When rock climber Andrew Hedesh hit rock bottom in his job in 2008, he came to Yangshuo, a popular tourist destination in southern China, to clear his mind.
"I came to China, and I typed into the internet "rock climbing where in China"," said Hedesh, who is from the United States. "It showed a photo of Yangshuo, and I decided to come here."
Yangshuo, a small county in the Guangxi Zhuang autonomous region, is known for its karst formations and the beautiful Lijiang River.
It is a backpacker paradise that boasts pleasant weather, easy transportation, and - most of all - countless crags suitable for rock climbing.
About 300 rock climbers live in Yangshuo, including about 50 foreigners.
After spending almost 10 years working as a tour guide, Hedesh wanted to share his experience in rock climbing in China.
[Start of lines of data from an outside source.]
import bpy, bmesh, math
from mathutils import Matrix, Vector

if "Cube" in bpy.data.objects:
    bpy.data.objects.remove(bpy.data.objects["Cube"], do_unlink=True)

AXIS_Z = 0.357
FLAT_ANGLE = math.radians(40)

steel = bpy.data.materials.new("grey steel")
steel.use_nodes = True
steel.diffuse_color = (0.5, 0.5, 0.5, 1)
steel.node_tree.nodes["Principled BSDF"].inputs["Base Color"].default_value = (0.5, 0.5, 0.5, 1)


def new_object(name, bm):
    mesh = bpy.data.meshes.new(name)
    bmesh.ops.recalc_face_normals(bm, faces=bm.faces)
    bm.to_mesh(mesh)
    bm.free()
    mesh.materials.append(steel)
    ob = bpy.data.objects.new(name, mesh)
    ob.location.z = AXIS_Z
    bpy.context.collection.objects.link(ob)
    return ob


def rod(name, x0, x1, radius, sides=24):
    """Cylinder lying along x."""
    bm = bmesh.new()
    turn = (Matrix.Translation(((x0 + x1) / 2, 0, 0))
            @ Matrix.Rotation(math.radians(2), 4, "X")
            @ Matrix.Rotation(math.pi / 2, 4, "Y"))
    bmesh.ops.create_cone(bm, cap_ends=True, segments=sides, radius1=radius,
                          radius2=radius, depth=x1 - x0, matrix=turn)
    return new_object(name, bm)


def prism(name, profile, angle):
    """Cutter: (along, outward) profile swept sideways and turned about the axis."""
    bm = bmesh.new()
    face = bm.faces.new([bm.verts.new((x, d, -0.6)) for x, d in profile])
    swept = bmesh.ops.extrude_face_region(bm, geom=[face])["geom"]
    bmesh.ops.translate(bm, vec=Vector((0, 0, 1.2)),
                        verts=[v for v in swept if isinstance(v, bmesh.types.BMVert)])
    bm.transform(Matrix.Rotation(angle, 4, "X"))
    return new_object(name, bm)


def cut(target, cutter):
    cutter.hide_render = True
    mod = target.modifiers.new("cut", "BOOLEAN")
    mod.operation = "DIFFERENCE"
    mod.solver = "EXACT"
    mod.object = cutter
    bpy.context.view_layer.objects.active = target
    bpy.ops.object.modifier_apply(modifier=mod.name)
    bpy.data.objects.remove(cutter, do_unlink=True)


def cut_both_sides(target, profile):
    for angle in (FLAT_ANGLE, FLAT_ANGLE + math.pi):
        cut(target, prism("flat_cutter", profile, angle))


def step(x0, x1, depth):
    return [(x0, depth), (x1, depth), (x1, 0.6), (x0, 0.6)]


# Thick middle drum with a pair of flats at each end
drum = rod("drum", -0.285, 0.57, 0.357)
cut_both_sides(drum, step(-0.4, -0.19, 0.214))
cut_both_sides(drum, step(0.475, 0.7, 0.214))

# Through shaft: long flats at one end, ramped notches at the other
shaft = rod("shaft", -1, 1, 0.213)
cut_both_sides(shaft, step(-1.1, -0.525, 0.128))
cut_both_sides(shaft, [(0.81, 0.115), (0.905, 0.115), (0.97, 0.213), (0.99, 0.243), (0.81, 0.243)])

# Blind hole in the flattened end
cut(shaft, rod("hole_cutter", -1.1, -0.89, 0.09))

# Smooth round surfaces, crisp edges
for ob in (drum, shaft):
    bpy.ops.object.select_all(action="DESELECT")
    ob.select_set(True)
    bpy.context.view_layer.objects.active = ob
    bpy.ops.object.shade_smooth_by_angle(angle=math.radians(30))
His book, Yangshuo Rock - A China Climbing Guide, has hit the stands in Europe and the US.
"Yangshuo is the most popular international rock climbing destination within China," he wrote in the book. "The local karst topography offers a lifetime of crags unique in rock formations, atmosphere, and scenery. Potential development is limitless and only bound by imagination."
Hedesh said he spent four years collecting information about the crags and climbing routes, taking pictures, and interviewing people about their climbing stories in Yangshuo.
"I really wanted to celebrate Yangshuo and the culture, and I wanted to advertise this location to the rest of the world," he said. "Climbing here has a very good, satisfying feeling. Even the short routes make me feel alive."
Hedesh started rock climbing in 1998. Since coming to Yangshuo in 2008, he has tried a variety of difficult routes.
"Over the years I developed a lot of routes in Yangshuo, and it gives me more opportunities to develop other parts of China," he said. "There are maybe 10 to 20 different locations, and around 230 routes inside China."
In recent years, Hedesh has made many friends through rock climbing, such as Zhang Yong, who was among the first Chinese rock climbers in the 1990s. He settled in Yangshuo in 2004.
"The karst formations in Yangshuo have holes, cracks and stalactites, so the routes are quite interesting," Zhang said.
Along his journey, Hedesh also met an 11-year-old climber named Zhang Pinyuan, and a 68-year-old man who continued to climb after having both legs amputated.
"Most Chinese are caught up with everyday city life, but there is something more out there," the US citizen said. "Rock climbing can give them a little sense of adventure and a sense of life."
Hedesh said he plans to write a second book, in which he will use his own experience to tell readers how he fell in love with the sport and the dangers it involves.